Strange Bedfellows

Arthur Chadwick, 
Southwestern Adventist University,
Keene, TX

From: Perspectives on Science and Christian Faith 50 (March 1998): 4-5.

The Spring/Summer 1996 issue of the postmodernist ("pomo") journal Social Text unwittingly laid the roots for the unfolding of the most notorious academic prank in recent years. Alan Sokal, a physicist from NYU, troubled by the growing influence of postmodernist philosophy on science, submitted a fully contrived essay to that journal entitled "Transgressing the Boundaries: Toward a Transformative Hermeneutics of Quantum Gravity" http://www. ). The erudite, apparently carefully studied piece argued against the existence of an external, knowable world, using the convoluted verbiage of "pomo" and suggested that even physics was just another venue for cultural criticism. For example, he states:

It has thus become increasingly apparent that physical "reality," no less than social "reality," is at bottom a social and linguistic construct; that scientific "knowledge," far from being objective, reflects and encodes the dominant ideologies and power relations of the culture that produced it; that the truth claims of science are inherently theory-laden and self-referential; and consequently, that the discourse of the scientific community, for all its undeniable value, cannot assert a privileged epistemological status with respect to counter-hegemonic narratives emanating from dissident or marginalized communities.

Not that Sokal believed a word of it, but the editors, taken in by the possibility of so eminent a scientist defecting to their ranks, published the article without external review. Sokal immediately revealed the prank in the May 1996 issue of Lingua Franca to the absolute horror of the Social Text editors Bruce Robbins and Andrew Ross, but to the delight of many in the scientific community. The editors responded by attacking Sokal as a scientist and as a person (Stanley Aronowitz, the founder of the journal suggested he was "ill-read and half-educated"a condition apparently missed by the editors while accepting his article for review). Subsequently the editors made things worse by insisting that they really never were taken in by the ruse, even claiming "From the first, we considered Sokal's unsolicited article to be a little hokey" ( pubs/socialtext/sokal.html   

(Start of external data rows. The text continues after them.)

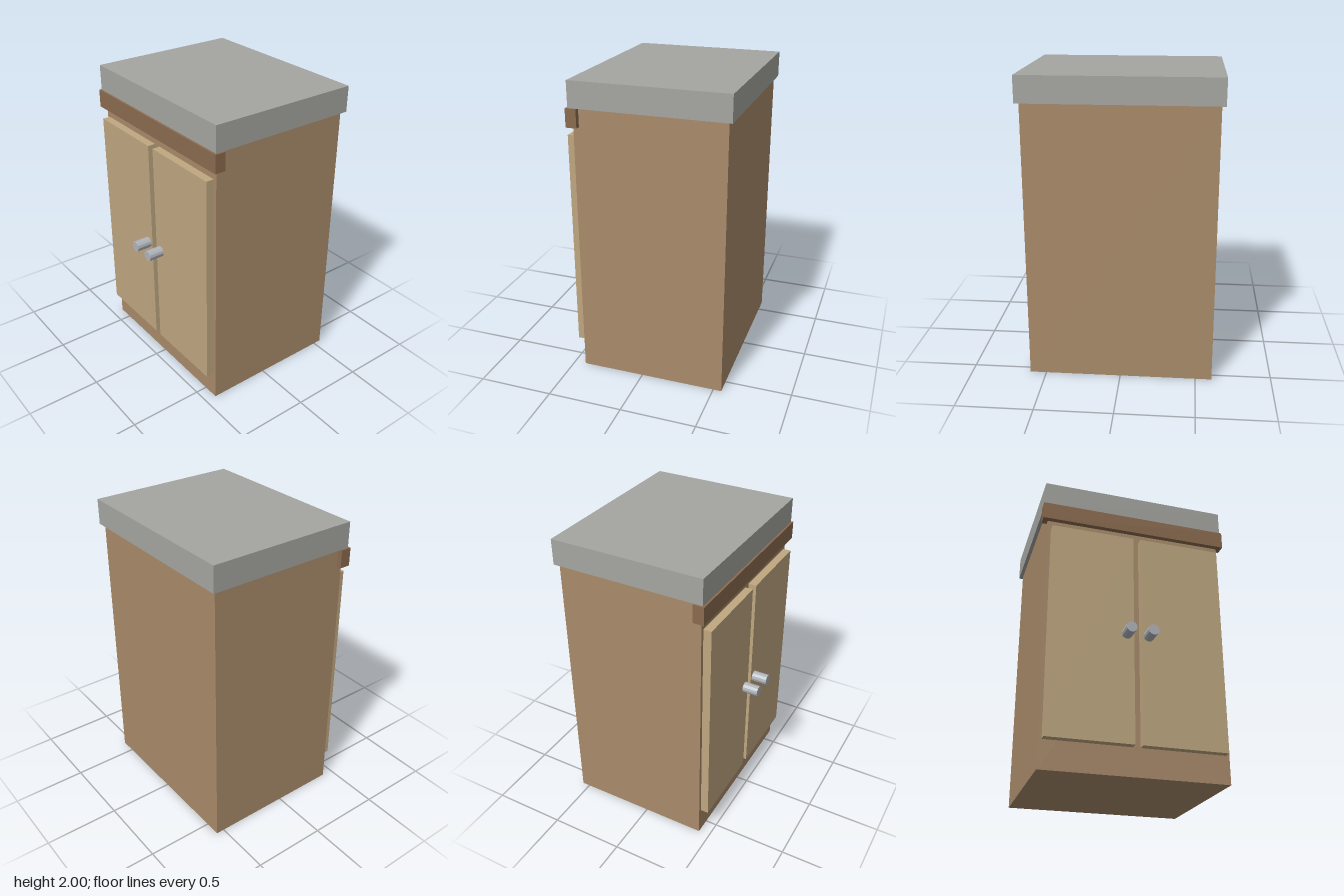
import * as THREE from 'three';

const material = (color) => new THREE.MeshStandardMaterial({ color, flatShading: true });

// Box given by its [min, max] extents on each axis
function box(name, [x0, x1], [y0, y1], [z0, z1], mat) {
  const mesh = new THREE.Mesh(new THREE.BoxGeometry(x1 - x0, y1 - y0, z1 - z0), mat);
  mesh.position.set((x0 + x1) / 2, (y0 + y1) / 2, (z0 + z1) / 2);
  mesh.name = name;
  return mesh;
}

export function createModel() {
  const group = new THREE.Group();
  group.name = 'cabinet';

  const wood = material(0xa98b6a);
  const trimWood = material(0x8b6b4e);
  const doorWood = material(0xbfa780);
  const stone = material(0xa5a5a0);
  const metal = material(0xb0b5ba);

  // Carcass, front trim rail and worktop slab
  group.add(
    box('body', [-0.608, 0.608], [0, 1.83], [-0.555, 0.422], wood),
    box('trimRail', [-0.643, 0.643], [1.71, 1.83], [0.384, 0.456], trimWood),
    box('worktop', [-0.633, 0.633], [1.83, 2], [-0.58, 0.443], stone)
  );

  // Mirrored pair of doors, each with a knob near the centre line
  for (const [side, s] of [['left', 1], ['right', -1]]) {
    const edges = [0.025 * s, 0.584 * s].sort((a, b) => a - b);
    group.add(box(side + 'Door', edges, [0.185, 1.645], [0.418, 0.475], doorWood));

    const knob = new THREE.Mesh(new THREE.CylinderGeometry(0.036, 0.036, 0.11, 12), metal);
    knob.rotation.x = Math.PI / 2;
    knob.position.set(0.073 * s, 0.918, 0.525);
    knob.name = side + 'Knob';
    group.add(knob);
  }
  return group;
}
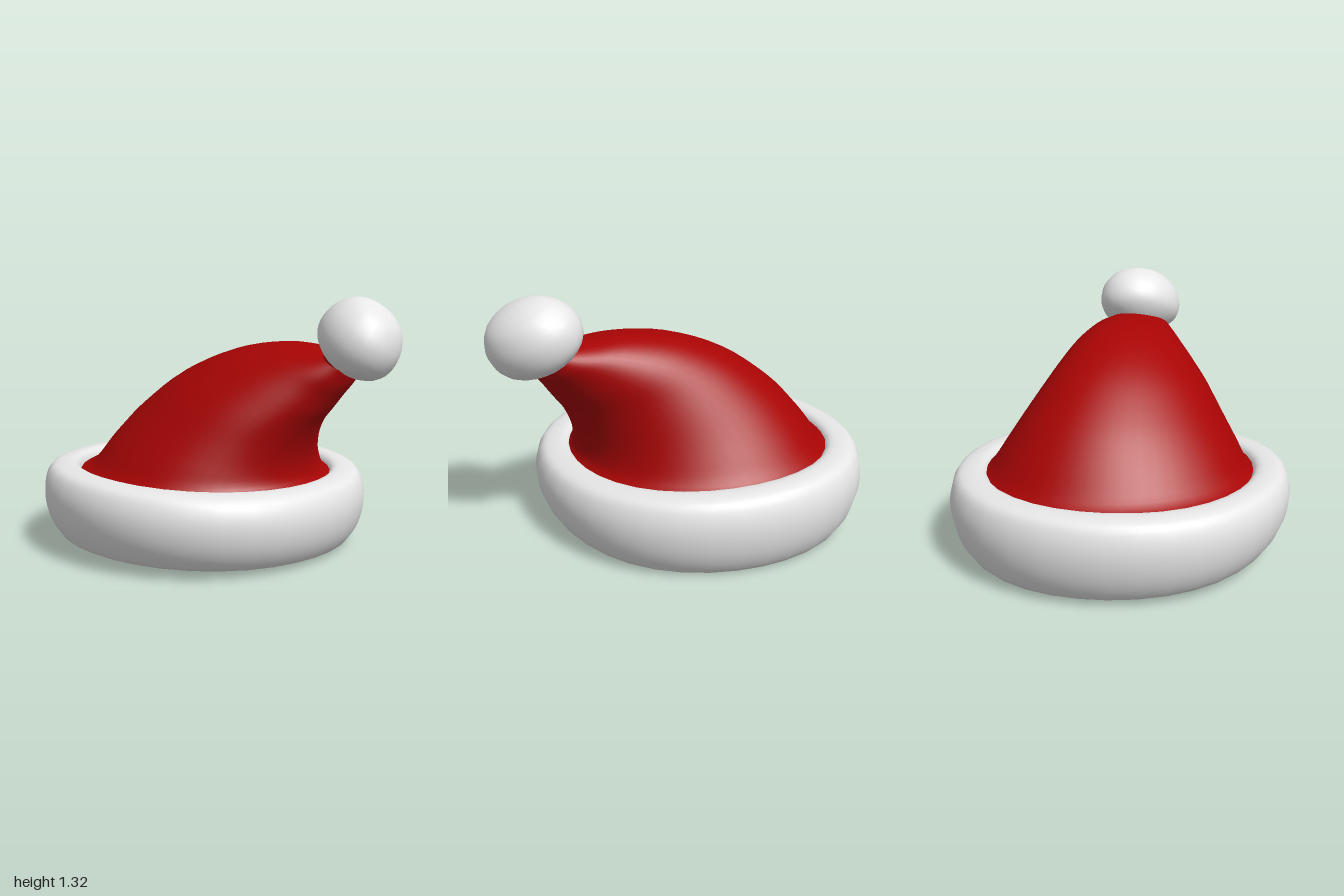
import * as THREE from 'three';
import { mergeVertices } from 'three/addons/utils/BufferGeometryUtils.js';

// Weld seams so the normals run smoothly all the way round
function smooth(geometry) {
  geometry.deleteAttribute('uv');
  geometry.deleteAttribute('normal');
  const welded = mergeVertices(geometry, 1e-4);
  welded.computeVertexNormals();
  return welded;
}

// Thick fur band: closed profile, revolved, then tilted a little
function brimGeometry() {
  const profile = new THREE.CatmullRomCurve3([
    [0.69, 0.005], [0.765, 0], [0.81, 0.05], [0.85, 0.14], [0.868, 0.25], [0.858, 0.34],
    [0.825, 0.405], [0.765, 0.425], [0.7, 0.42], [0.672, 0.37], [0.672, 0.2], [0.66, 0.05],
  ].map(([r, y]) => new THREE.Vector3(r, y, 0)), true);
  const points = profile.getPoints(40).map((p) => new THREE.Vector2(p.x, p.y));
  const geo = new THREE.LatheGeometry(points, 36);
  const pos = geo.attributes.position;
  for (let i = 0; i < pos.count; i++) {
    const x = pos.getX(i), y = pos.getY(i), z = pos.getZ(i);
    const v = y / 0.425;
    const bottom = 0.02 + 0.03 * z + 0.012 * z * z;
    const top = 0.425 - 0.035 * x - 0.015 * x * x + 0.012 * z * z;
    // slightly fuller on one diagonal
    const d = (2 * x * z) / (x * x + z * z);
    const f = 1 + 0.021 * (d + d * d);
    pos.setXYZ(i, x * f - 0.135, bottom + (top - bottom) * v, z * f * 1.02);
  }
  return smooth(geo);
}

// Bent cloth cone: slanted elliptical rings spanned between an upper and a lower edge
function clothGeometry() {
  // upper edge x, y and back z; lower edge x, y and front z
  const rings = [
    [-0.85, 0.40, -0.76, 0.60, 0.345, 0.73],
    [-0.77, 0.445, -0.685, 0.535, 0.395, 0.655],
    [-0.655, 0.59, -0.605, 0.525, 0.48, 0.58],
    [-0.495, 0.755, -0.52, 0.55, 0.58, 0.485],
    [-0.245, 0.93, -0.435, 0.60, 0.68, 0.375],
    [0.05, 1.045, -0.375, 0.66, 0.76, 0.26],
    [0.32, 1.085, -0.325, 0.71, 0.83, 0.165],
    [0.52, 1.075, -0.29, 0.755, 0.89, 0.1],
    [0.63, 1.065, -0.26, 0.79, 0.96, 0.045],
  ];
  const curve = (k) => new THREE.CatmullRomCurve3(
    rings.map((r) => new THREE.Vector3(r[k], r[k + 1], r[k + 2])), false, 'catmullrom');
  const upper = curve(0), lower = curve(3);
  const rows = 32, sides = 48, verts = [], index = [];
  for (let j = 0; j <= rows; j++) {
    const a = upper.getPoint(j / rows), b = lower.getPoint(j / rows);
    const slant = 0.08 + 0.18 * (j / rows);
    for (let i = 0; i < sides; i++) {
      const t = (i / sides) * Math.PI * 2;
      const s = Math.sin(t) / 2, c = Math.cos(t) / 2 + slant * s;
      verts.push((a.x + b.x) / 2 + (b.x - a.x) * c,
        (a.y + b.y) / 2 + (b.y - a.y) * c,
        (a.z + b.z) / 2 + (b.z - a.z) * s);
      if (j < rows) {
        const p = j * sides + i, q = j * sides + ((i + 1) % sides);
        index.push(p, p + sides, q, q, p + sides, q + sides);
      }
    }
  }
  const geo = new THREE.BufferGeometry();
  geo.setAttribute('position', new THREE.Float32BufferAttribute(verts, 3));
  geo.setIndex(index);
  geo.computeVertexNormals();
  return geo;
}

// Squashed fur ball with a flat base, revolved about its own axis
function pompomGeometry() {
  const profile = new THREE.SplineCurve([
    [0, -0.035], [0.09, -0.03], [0.16, 0.0], [0.215, 0.05], [0.234, 0.12],
    [0.218, 0.2], [0.16, 0.275], [0.08, 0.312], [0, 0.322],
  ].map(([r, y]) => new THREE.Vector2(r, y)));
  const points = profile.getPoints(24);
  points.forEach((p) => { p.x = Math.max(p.x, 0); });
  return smooth(new THREE.LatheGeometry(points, 24));
}

export function createModel() {
  const fur = new THREE.MeshStandardMaterial({ color: 0xe7e7e7 });
  fur.name = 'white fur';
  const cloth = new THREE.MeshStandardMaterial({ color: 0xa80404, side: THREE.DoubleSide });
  cloth.name = 'red cloth';

  const model = new THREE.Group();
  model.name = 'winterHat';
  const add = (name, geometry, material) => {
    const mesh = new THREE.Mesh(geometry, material);
    mesh.name = name;
    model.add(mesh);
    return mesh;
  };
  add('brim', brimGeometry(), fur);
  add('cone', clothGeometry(), cloth);

  // The ball sits on the tip, leans with it and is longer one way than the other
  const pompom = add('pompom', pompomGeometry(), fur);
  const axis = new THREE.Vector3(0.56, 0.8, -0.16).normalize();
  const across = new THREE.Vector3(0.55, -0.3, 0.6).cross(axis).normalize();
  const along = new THREE.Vector3().crossVectors(axis, across);
  pompom.quaternion.setFromRotationMatrix(new THREE.Matrix4().makeBasis(along, axis, across));
  pompom.scale.set(1.08, 1, 0.88);
  pompom.position.set(0.708, 1.005, -0.112);
  return model;
}
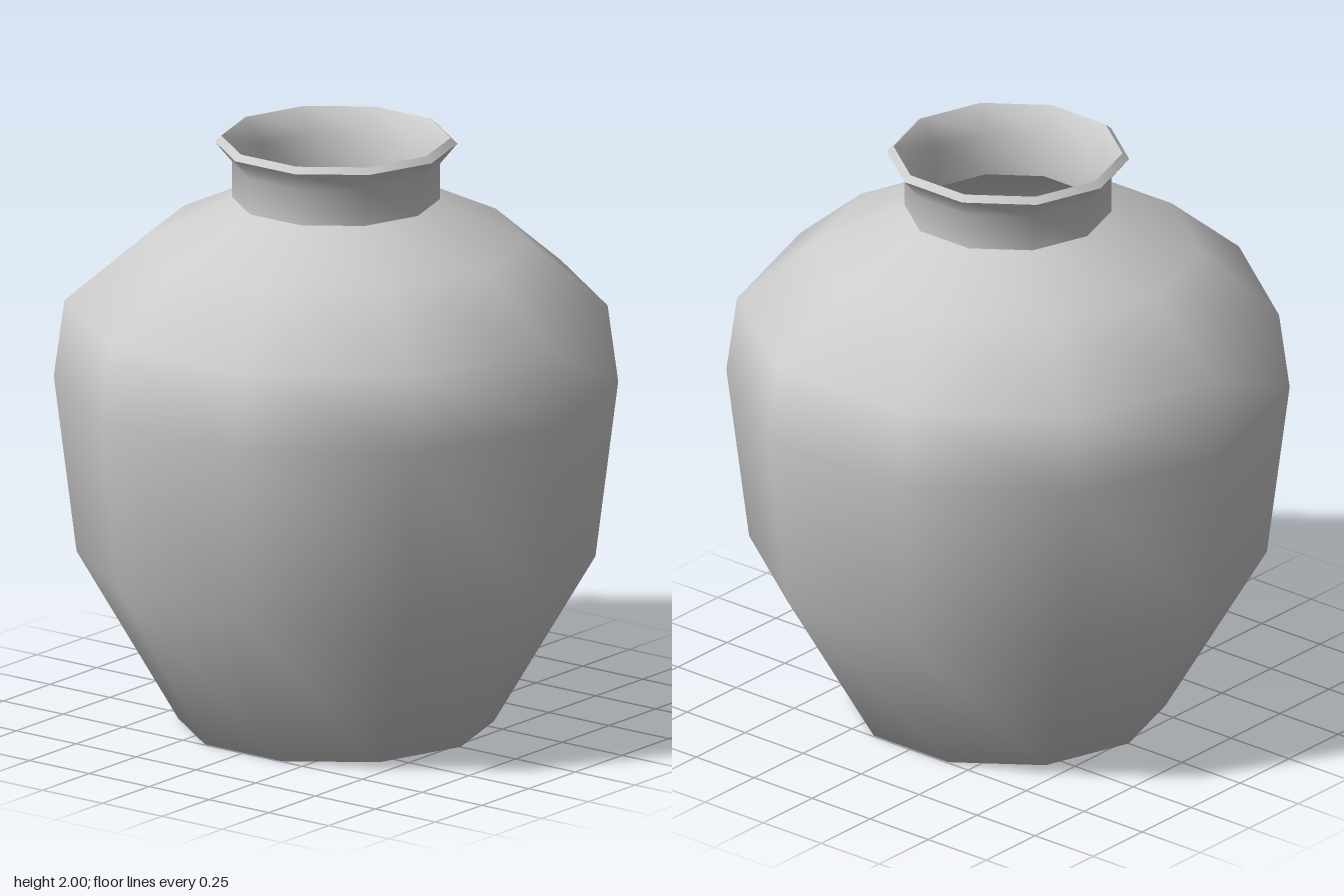
import * as THREE from 'three';

const SIDES = 10;

export function createModel() {
  const group = new THREE.Group();
  const clay = new THREE.MeshStandardMaterial({ color: 0xcccccc });
  clay.name = 'clay grey';

  // Turns a [radius, height] profile into a ten-sided smooth-shaded surface
  const turn = (name, profile) => {
    const points = profile.map(([r, y]) => new THREE.Vector2(r, y));
    const mesh = new THREE.Mesh(new THREE.LatheGeometry(points, SIDES), clay);
    mesh.name = name;
    group.add(mesh);
  };

  // Base, belly and shoulder
  turn('body', [
    [0, 0], [0.52, 0], [0.855, 0.57], [0.93, 1.17],
    [0.895, 1.43], [0.635, 1.65], [0.34, 1.79],
  ]);

  // Upright neck flaring out to the lip
  turn('neck', [[0.342, 1.785], [0.342, 1.91], [0.4, 1.98]]);

  // Thin bevelled edge of the mouth
  turn('lip', [[0.4, 1.98], [0.378, 2]]);

  // Funnel inside the mouth
  turn('mouth', [[0.378, 2], [0.312, 1.92], [0.312, 1.77]]);

  // Hollow inside, from the neck down to the floor
  turn('interior', [
    [0.312, 1.77], [0.61, 1.62], [0.86, 1.41], [0.89, 1.17],
    [0.82, 0.58], [0.5, 0.04], [0, 0.04],
  ]);

  return group;
}
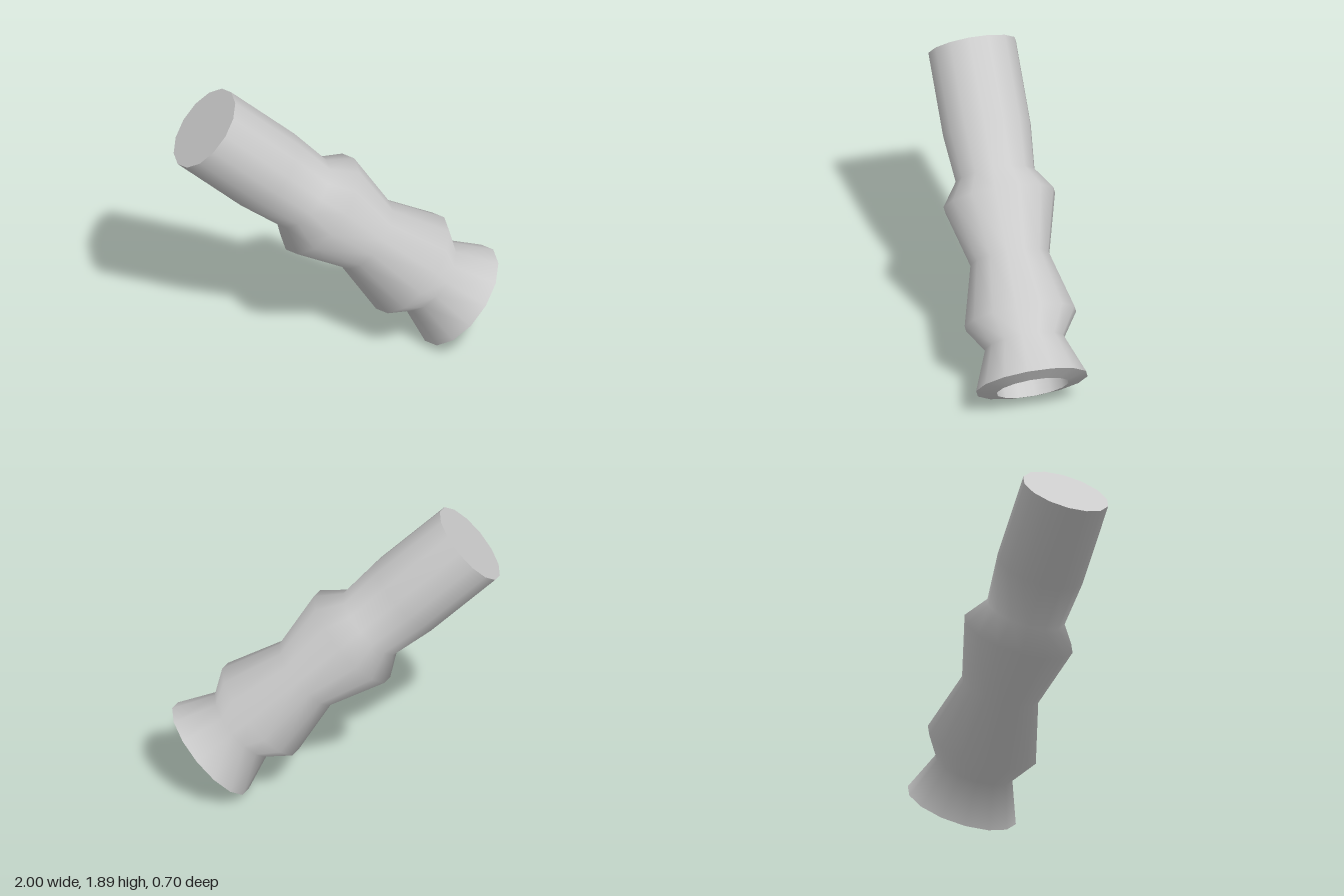
import * as THREE from 'three';

const SIDES = 14;

// One lathed surface; profile points are [radius, height along the axis].
function turned(name, profile, material) {
  const points = profile.map(([r, y]) => new THREE.Vector2(r, y));
  const mesh = new THREE.Mesh(new THREE.LatheGeometry(points, SIDES), material);
  mesh.name = name;
  return mesh;
}

export function createModel() {
  const material = new THREE.MeshStandardMaterial({ color: 0xcccccc });
  const length = 2.14;
  const boreRadius = 0.225;
  const lipY = -0.027;
  const boreEnd = 2.05;

  // Tilted handle: local y runs from the flared open end to the capped end.
  const handle = new THREE.Group();
  handle.name = 'handle';
  handle.position.set(0.77, 0.255, 0);
  handle.rotation.z = 0.836;

  handle.add(
    // Ribbed outer wall: flare, two ridges, then the straight grip
    turned('ribbedGrip', [
      [0.35, 0], [0.247, 0.257], [0.35, 0.412], [0.247, 0.789],
      [0.35, 1.169], [0.248, 1.316], [0.275, 1.61], [0.275, length],
    ], material),
    // Closed far end
    turned('endCap', [[0.275, length], [0, length]], material),
    // Slightly raised ring around the opening
    turned('rim', [[boreRadius, lipY], [0.35, 0]], material),
    // Deep hollow and its floor
    turned('bore', [[boreRadius, boreEnd], [boreRadius, lipY]], material),
    turned('boreFloor', [[0, boreEnd], [boreRadius, boreEnd]], material),
  );

  const model = new THREE.Group();
  model.name = 'ribbedHandle';
  model.add(handle);
  return model;
}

Whatever one's opinion of postmodernism, there is a feeling shared by some inside as well as outside of science that Sokal transgressed the boundary of acceptable conduct in making his point. Postmodernism is largely an outgrowth of the loss of perspective in a society where for over a century scientific rationalism has prevailed. For example, the once popular view of science as a revolutionary process elaborated by Thomas Kuhn, a view supported by the entire historical development of science, was rejected finally, not because it did not comport with experience, but because such a model clashed with the more rational linear, cumulative view of science presented in every textbook. For whatever excesses postmodern advocates have been guilty of (and there are plenty of examples), they have had a role in drawing attention to the excesses and limitations of a purely rationalistic worldview. In an ironic twist, Sokal's farcical article unconsciously draws attention to the very excesses of science postmodernistic thought has sought to address. Perhaps at least part of the joke is not on the advocates of "pomo." In any case, a continued, spirited and occasionally acrimonious debate between the editors and Sokal has ensued, and it is clear they share precious little common ground.

There is, however, one element that these advocates of antithetical views may find as common ground. While they cannot agree about whether the universe exists or has meaning apart from context, or whether there are universal truths or even any truth, perhaps they can agree that creationism does not belong in the science classroom. At least this was the hope of Social Text co-editor Robbins during a panel discussion with Sokal and others in the Physics Department of Rutgers University. He states:

 I will conclude by saying that we may not agree on a common epistemology, but I think we have a better chance at a common politics. If and when we have to argue with people who want creationism given equal time in science class, we are going to be on the same side, and we should perhaps remember that when we talk to each other.

By depicting creationism as the common enemy, Robbins may have been attempting conciliation, knowing postmodernists are sometimes accused of aiding the cause of creationists, through their deconstructing of science. He might have been surprised if he had sought Sokal's response. What could have been Robbins' justification for this statement, since as a postmodernist, he could not argue, as Sokal might have, that there is a body of evidence that contradicts the assertions of fundamentalist Creationism? But what a sad commentary on the values of two disparate worldviews that the only common ground they can find is a common antipathy for the view that God created life on the earth. Whatever perspective one may entertain respecting the details of or meaning of "Creationism," this is bad news for those in pursuit of Truth.


Sources for further information:  includes the text of the original articles as well as a number of subsequent discussions and debates.  National Association of Scholars web page. Numerous links to "pomo" related subject matter.  Social Text editors respond to Sokal  Steven Weinberg analyzes Sokal's article.